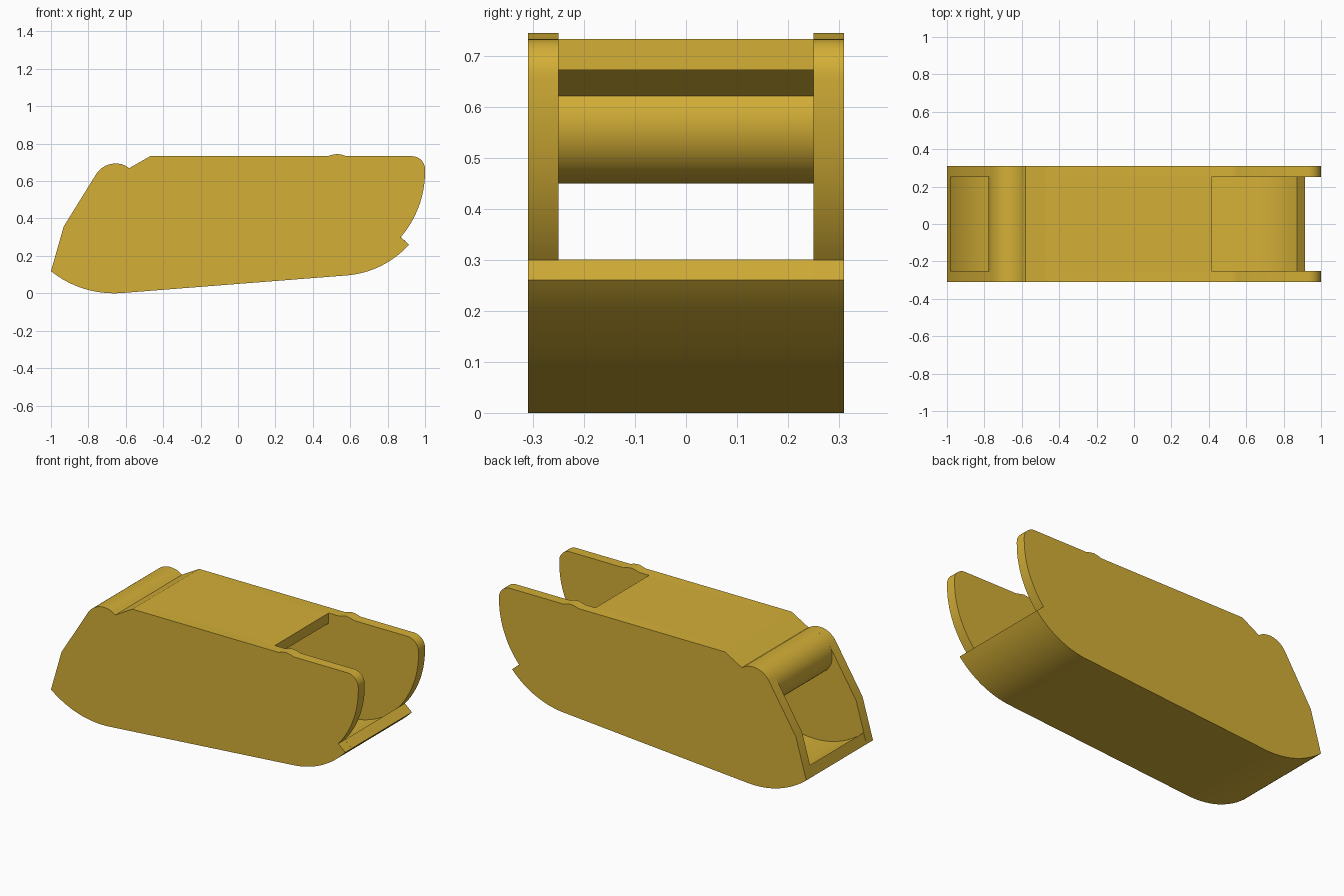
import bpy, bmesh
from math import cos, sin, radians

cube = bpy.data.objects.get("Cube")
if cube:
    bpy.data.objects.remove(cube, do_unlink=True)

gold = bpy.data.materials.new("gold")
gold.use_nodes = True
colour = (0.658, 0.429, 0.038, 1)
gold.diffuse_color = colour
gold.node_tree.nodes["Principled BSDF"].inputs["Base Color"].default_value = colour


def arc(cx, cz, r, start, end, n=16):
    """Points on a circular arc in the xz plane, angles in degrees."""
    angles = [radians(start + (end - start) * i / n) for i in range(n + 1)]
    return [(cx + r * cos(a), cz + r * sin(a)) for a in angles]


def prism(name, outline, y0, y1):
    """Extrude an xz outline from y0 to y1."""
    bm = bmesh.new()
    face = bm.faces.new([bm.verts.new((x, y0, z)) for x, z in outline])
    new = bmesh.ops.extrude_face_region(bm, geom=[face])["geom"]
    moved = [v for v in new if isinstance(v, bmesh.types.BMVert)]
    bmesh.ops.translate(bm, verts=moved, vec=(0, y1 - y0, 0))
    bmesh.ops.recalc_face_normals(bm, faces=bm.faces)
    mesh = bpy.data.meshes.new(name)
    bm.to_mesh(mesh)
    bm.free()
    mesh.materials.append(gold)
    obj = bpy.data.objects.new(name, mesh)
    bpy.context.collection.objects.link(obj)
    bpy.ops.object.select_all(action="DESELECT")
    obj.select_set(True)
    bpy.context.view_layer.objects.active = obj
    bpy.ops.object.shade_smooth_by_angle(angle=radians(25))
    return obj


HALF, INNER, TOP, WALL = 0.31, 0.25, 0.733, 0.06
ROLL = (-0.655, 0.572, 0.122)     # rounded roll at the low end of the lid
HEEL = (-0.662, 0.542, 0.542)     # curve under the -x end
TOE = (0.541, 0.597, 0.503)       # curve under the +x end

# Side walls: full silhouette, counter-clockwise from the lower -x tip
side = (arc(*HEEL, -128.6, -85.6)
        + arc(*TOE, -85.6, -42)
        + arc(0.464, 0.65, 0.536, -40.8, 0)
        + arc(0.93, TOP - 0.07, 0.07, 0, 90, 10)
        + [(0.58, TOP), (0.555, 0.741), (0.53, 0.745), (0.505, 0.741), (0.48, TOP)]
        + [(-0.47, TOP), (-0.58, 0.67)]
        + arc(*ROLL, 54, 148, 14)
        + [(-0.932, 0.357)])
prism("left_right_wall_front", side, -HALF, -INNER)
prism("left_right_wall_back", side, INNER, HALF)

# Floor: curved plate joining the walls, its +x edge forming the lip
floor = (arc(*HEEL, -128.6, -85.6)
         + arc(*TOE, -85.6, -42)
         + arc(TOE[0], TOE[1], TOE[2] - WALL, -42, -85.6)
         + arc(HEEL[0], HEEL[1], HEEL[2] - WALL, -85.6, -131.3))
prism("floor", floor, -INNER, INNER)

# Lid: flat plate that slopes down into the roll
lid = ([(0.415, TOP), (-0.47, TOP), (-0.58, 0.67)]
       + arc(*ROLL, 54, 384, 48)
       + [(-0.455, TOP - WALL), (0.415, TOP - WALL)])
prism("lid_with_roll", lid, -INNER, INNER)

for old, new in (("left_right_wall_front", "front_wall"), ("left_right_wall_back", "back_wall")):
    bpy.data.objects[old].name = new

● ● ● ● ● ● ●

YOUR INSTRUCTIONS
Retype, exactly as written, each line from the one containing "bm = bmesh.new()" through the last line of the listing above, and leave out all other lines.

OUTPUT OF THE TASK
    bm = bmesh.new()
    face = bm.faces.new([bm.verts.new((x, y0, z)) for x, z in outline])
    new = bmesh.ops.extrude_face_region(bm, geom=[face])["geom"]
    moved = [v for v in new if isinstance(v, bmesh.types.BMVert)]
    bmesh.ops.translate(bm, verts=moved, vec=(0, y1 - y0, 0))
    bmesh.ops.recalc_face_normals(bm, faces=bm.faces)
    mesh = bpy.data.meshes.new(name)
    bm.to_mesh(mesh)
    bm.free()
    mesh.materials.append(gold)
    obj = bpy.data.objects.new(name, mesh)
    bpy.context.collection.objects.link(obj)
    bpy.ops.object.select_all(action="DESELECT")
    obj.select_set(True)
    bpy.context.view_layer.objects.active = obj
    bpy.ops.object.shade_smooth_by_angle(angle=radians(25))
    return obj


HALF, INNER, TOP, WALL = 0.31, 0.25, 0.733, 0.06
ROLL = (-0.655, 0.572, 0.122)     # rounded roll at the low end of the lid
HEEL = (-0.662, 0.542, 0.542)     # curve under the -x end
TOE = (0.541, 0.597, 0.503)       # curve under the +x end

# Side walls: full silhouette, counter-clockwise from the lower -x tip
side = (arc(*HEEL, -128.6, -85.6)
        + arc(*TOE, -85.6, -42)
        + arc(0.464, 0.65, 0.536, -40.8, 0)
        + arc(0.93, TOP - 0.07, 0.07, 0, 90, 10)
        + [(0.58, TOP), (0.555, 0.741), (0.53, 0.745), (0.505, 0.741), (0.48, TOP)]
        + [(-0.47, TOP), (-0.58, 0.67)]
        + arc(*ROLL, 54, 148, 14)
        + [(-0.932, 0.357)])
prism("left_right_wall_front", side, -HALF, -INNER)
prism("left_right_wall_back", side, INNER, HALF)

# Floor: curved plate joining the walls, its +x edge forming the lip
floor = (arc(*HEEL, -128.6, -85.6)
         + arc(*TOE, -85.6, -42)
         + arc(TOE[0], TOE[1], TOE[2] - WALL, -42, -85.6)
         + arc(HEEL[0], HEEL[1], HEEL[2] - WALL, -85.6, -131.3))
prism("floor", floor, -INNER, INNER)

# Lid: flat plate that slopes down into the roll
lid = ([(0.415, TOP), (-0.47, TOP), (-0.58, 0.67)]
       + arc(*ROLL, 54, 384, 48)
       + [(-0.455, TOP - WALL), (0.415, TOP - WALL)])
prism("lid_with_roll", lid, -INNER, INNER)

for old, new in (("left_right_wall_front", "front_wall"), ("left_right_wall_back", "back_wall")):
    bpy.data.objects[old].name = new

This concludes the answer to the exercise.